Text by Lauri Laanisto
Measuring volatile organic compounds (VOC), finding their pathways and translating the signals behind them is one of the main focus of our work group. Among the most common VOCs is isoprene, which, when emitted to atmosphere, affects climate conditions through ozone forming, and so on.
So, a while ago – in 2008 – Ülo coauthored a paper asking “Why are estimates of global terrestrial isoprene emissions so similar” (link to full text), where they concluded that “Rather, we urge modellers to be bolder in their analysis, and to draw attention to the fact that terrestrial emissions, particularly in the area of biome-specific emission capacities, are unknown rather than uncertain.”
Well, I think I´ve now managed to put together a perfect analytical model explaining the mysterious similarity in isoprene emissions! A paper published couple of months ago studying the VOCs of cinema goers “Cinema audiences reproducibly vary the chemical composition of air during films, by broadcasting scene specific emissions on breath” (link to full text) caused this eureka-moment.
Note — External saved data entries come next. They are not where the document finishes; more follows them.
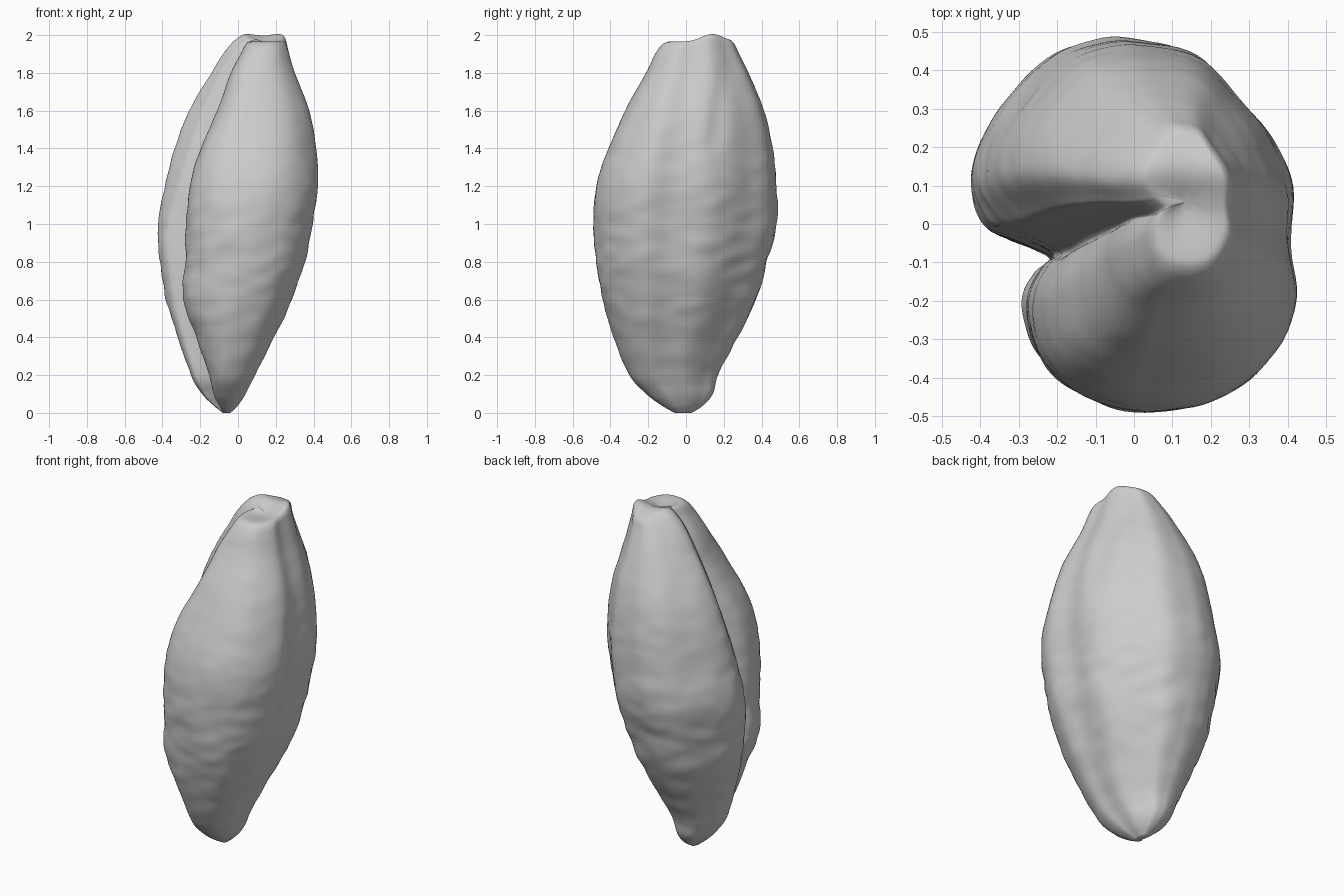
import bpy
import bmesh
import math
from mathutils import Vector, noise

# Remove the default object only
default = bpy.data.objects.get("Cube")
if default:
    bpy.data.objects.remove(default, do_unlink=True)

# Extents up the kernel: height, back lobe left, front lobe left, right, front, back
LEVELS = [
    (0, -.08, -.08, -.04, -.06, .03),
    (.04, -.13, -.1, 0, -.13, .09),
    (.1, -.19, -.13, .04, -.21, .14),
    (.2, -.25, -.15, .09, -.3, .17),
    (.4, -.32, -.22, .19, -.38, .27),
    (.6, -.38, -.29, .28, -.44, .37),
    (.8, -.41, -.28, .35, -.475, .43),
    (1, -.425, -.275, .39, -.49, .48),
    (1.2, -.39, -.245, .42, -.475, .475),
    (1.4, -.34, -.185, .41, -.41, .455),
    (1.6, -.26, -.1, .375, -.32, .41),
    (1.8, -.14, -.03, .3, -.215, .33),
    (1.9, -.06, .02, .27, -.165, .28),
    (1.955, .01, .05, .25, -.12, .25),
    (1.965, .05, .08, .22, -.07, .21),
    (1.95, .13, .13, .15, .04, .08),
]

# Cross-section in unit coordinates, with a crease between the two lobes
SECTION = [
    (.12, -1), (.5, -.95), (.78, -.79), (1, -.48), (.97, -.15), (.98, .2),
    (.88, .43), (.63, .69), (.36, .93), (0, 1), (-.25, .99), (-.52, .9),
    (-.78, .66), (-.94, .45), (-1, .23), (-.93, .04), (-.78, -.06),
    (-.68, -.14), (-.86, -.22), (-1, -.4), (-.9, -.65), (-.65, -.83), (-.3, -.94),
]


def resample(rows, steps, closed):
    """Smooth curve through rows of any width."""
    rows = [Vector(row) for row in rows]
    count = len(rows)

    def pick(index):
        return rows[index % count] if closed else rows[max(0, min(count - 1, index))]

    result = []
    for i in range(count if closed else count - 1):
        a, b, c, d = (pick(i + k) for k in (-1, 0, 1, 2))
        for step in range(steps):
            t = step / steps
            tangent_in, tangent_out = (c - a) / 2, (d - b) / 2
            ease = t * t * (3 - 2 * t)
            result.append(b.lerp(c, ease) + tangent_in * (t * (1 - t) ** 2)
                          - tangent_out * (t * t * (1 - t)))
    if not closed:
        result.append(rows[-1])
    return result


def clamp(value):
    return max(0.0, min(1.0, value))


def bell(value, centre, width):
    return math.exp(-((value - centre) / width) ** 2)


def surface_point(level, unit):
    """Place one section point at one level, with wrinkles and dents."""
    z, back_left, front_left, right, front, back = level
    u, v = unit
    # Upper part: squarer front lobe, and a rounder back lobe beside the crease
    upper = clamp((z - .9) * 2)
    swell = 1 + .15 * upper * max(0, -u) * max(0, -v)
    u, v = u * swell, v * swell
    if u < 0:
        u *= 1 - .12 * upper * bell(v, .02, .14)
    middle = (back_left + right) / 2
    left = back_left + (front_left - back_left) * clamp(-v * 6)
    x = middle + (u * (right - middle) if u > 0 else -u * (left - middle))
    y = (front + back) / 2 + v * (back - front) / 2
    outward = Vector((u, v, 0)).normalized()
    body = clamp(z * 4) * clamp((2 - z) * 4)
    # Fine crosswise wrinkles, stronger on the lower half, and broad lumps
    lower = bell(z, .75, .5)
    wrinkle = noise.noise(Vector((x * 8, y * 8, z * 15))) * (.003 + .005 * lower)
    lump = noise.noise(Vector((x * 5, y * 5, z * 3 + 7))) * .006
    # Slanting dent on the right flank
    dent = .02 * bell(y, .17 + (z - 1.55) * .1, .06) * bell(z, 1.55, .2) * clamp(u * 3)
    offset = outward * ((wrinkle + lump - dent) * body)
    # Raised tip of the back lobe
    tip = .04 * bell(y, .14, .08) * clamp((z - 1.8) * 7)
    return Vector((x, y, z + tip)) + offset


def build_kernel():
    section = resample(SECTION, 6, True)
    levels = resample(LEVELS, 8, False)
    bm = bmesh.new()
    rings = [[bm.verts.new(surface_point(level, unit)) for unit in section]
             for level in levels]
    size = len(section)
    for lower, upper in zip(rings, rings[1:]):
        for i in range(size):
            j = (i + 1) % size
            bm.faces.new((lower[i], lower[j], upper[j], upper[i]))
    # Close both ends with a fan
    for ring in (rings[0], rings[-1]):
        centre = sum((v.co for v in ring), Vector()) / size
        hub = bm.verts.new(centre)
        for i in range(size):
            bm.faces.new((ring[i], ring[(i + 1) % size], hub))
    bmesh.ops.recalc_face_normals(bm, faces=bm.faces)
    for face in bm.faces:
        face.smooth = True
    mesh = bpy.data.meshes.new("grain_kernel")
    bm.to_mesh(mesh)
    bm.free()
    kernel = bpy.data.objects.new("grain_kernel", mesh)
    bpy.context.collection.objects.link(kernel)
    return kernel


# Plain grey husk
husk = bpy.data.materials.new("husk_grey")
husk.use_nodes = True
grey = (.6, .6, .6, 1)
husk.diffuse_color = grey
husk.node_tree.nodes["Principled BSDF"].inputs["Base Color"].default_value = grey

kernel = build_kernel()
kernel.data.materials.append(husk)
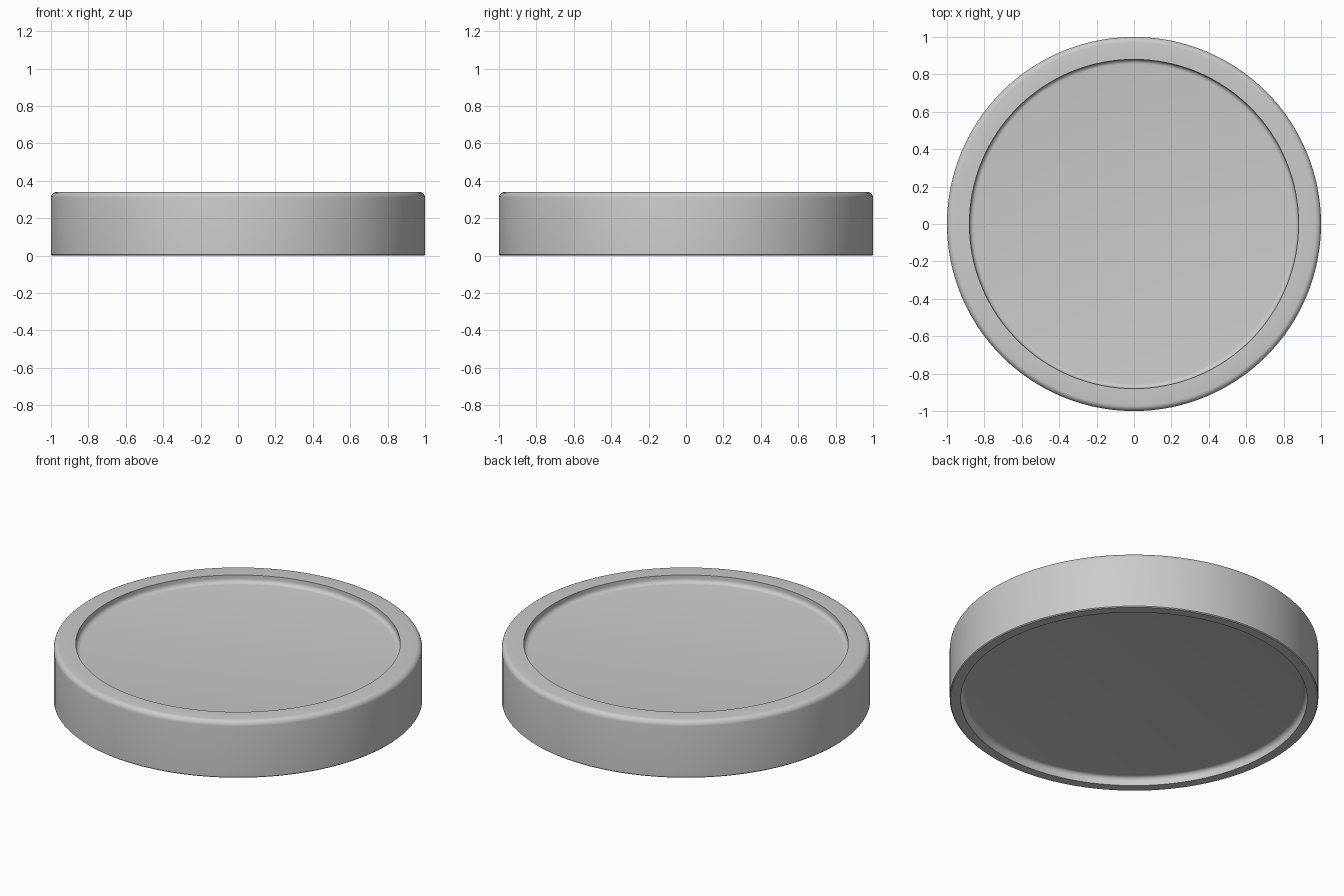
import bpy, bmesh, math

if "Cube" in bpy.data.objects:
    bpy.data.objects.remove(bpy.data.objects["Cube"])

SEGMENTS = 128


def arc(cr, cz, rad, a0, a1, n=5):
    """Profile points (radius, height) along a fillet."""
    return [(cr + rad * math.cos(math.radians(a0 + (a1 - a0) * i / n)),
             cz + rad * math.sin(math.radians(a0 + (a1 - a0) * i / n)))
            for i in range(n + 1)]


def lathe(name, profile):
    """Spin a profile around z; its ends lie on the axis."""
    bm = bmesh.new()
    verts = [bm.verts.new((r, 0, z)) for r, z in profile]
    edges = [bm.edges.new(p) for p in zip(verts, verts[1:])]
    bmesh.ops.spin(bm, geom=verts + edges, cent=(0, 0, 0), axis=(0, 0, 1),
                   angle=math.tau, steps=SEGMENTS, use_duplicate=False)
    bmesh.ops.remove_doubles(bm, verts=bm.verts, dist=1e-5)
    bmesh.ops.recalc_face_normals(bm, faces=bm.faces)
    mesh = bpy.data.meshes.new(name)
    bm.to_mesh(mesh)
    bm.free()
    obj = bpy.data.objects.new(name, mesh)
    bpy.context.collection.objects.link(obj)
    bpy.context.view_layer.objects.active = obj
    obj.select_set(True)
    bpy.ops.object.shade_smooth_by_angle(angle=math.radians(35))
    return obj


# Round base: recessed underside, straight side, rounded rim, recessed top
profile = [(0, 0.05)]
profile += arc(0.915, 0.025, 0.025, 90, 0)     # underside recess fillet
profile += [(0.94, 0), (0.995, 0), (1.0, 0.005)]
profile += arc(0.97, 0.31, 0.03, 0, 90)        # outer top edge
profile += [(0.88, 0.34)]
profile += arc(0.855, 0.32, 0.025, 0, -90)     # top recess fillet
profile += [(0, 0.295)]
lathe("round_base", profile)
You can see from the figures (for example Fig 2) that the isoprene emission profiles of people watching the same movie are really similar, borderline identical. And we all know how dissapointingly generic and flat is the mainstream cinema today. That´s it! Cinema and TV are the isoprene sources that makes global terrestrial patterns so similar… These unvaried films and shows pollute the atmosphere with unvariable isoprene levels. So, if you work on VOCs then less Netflix could literally help you to find statistically significant results… (Or just watch Godard´s “Breathless”.)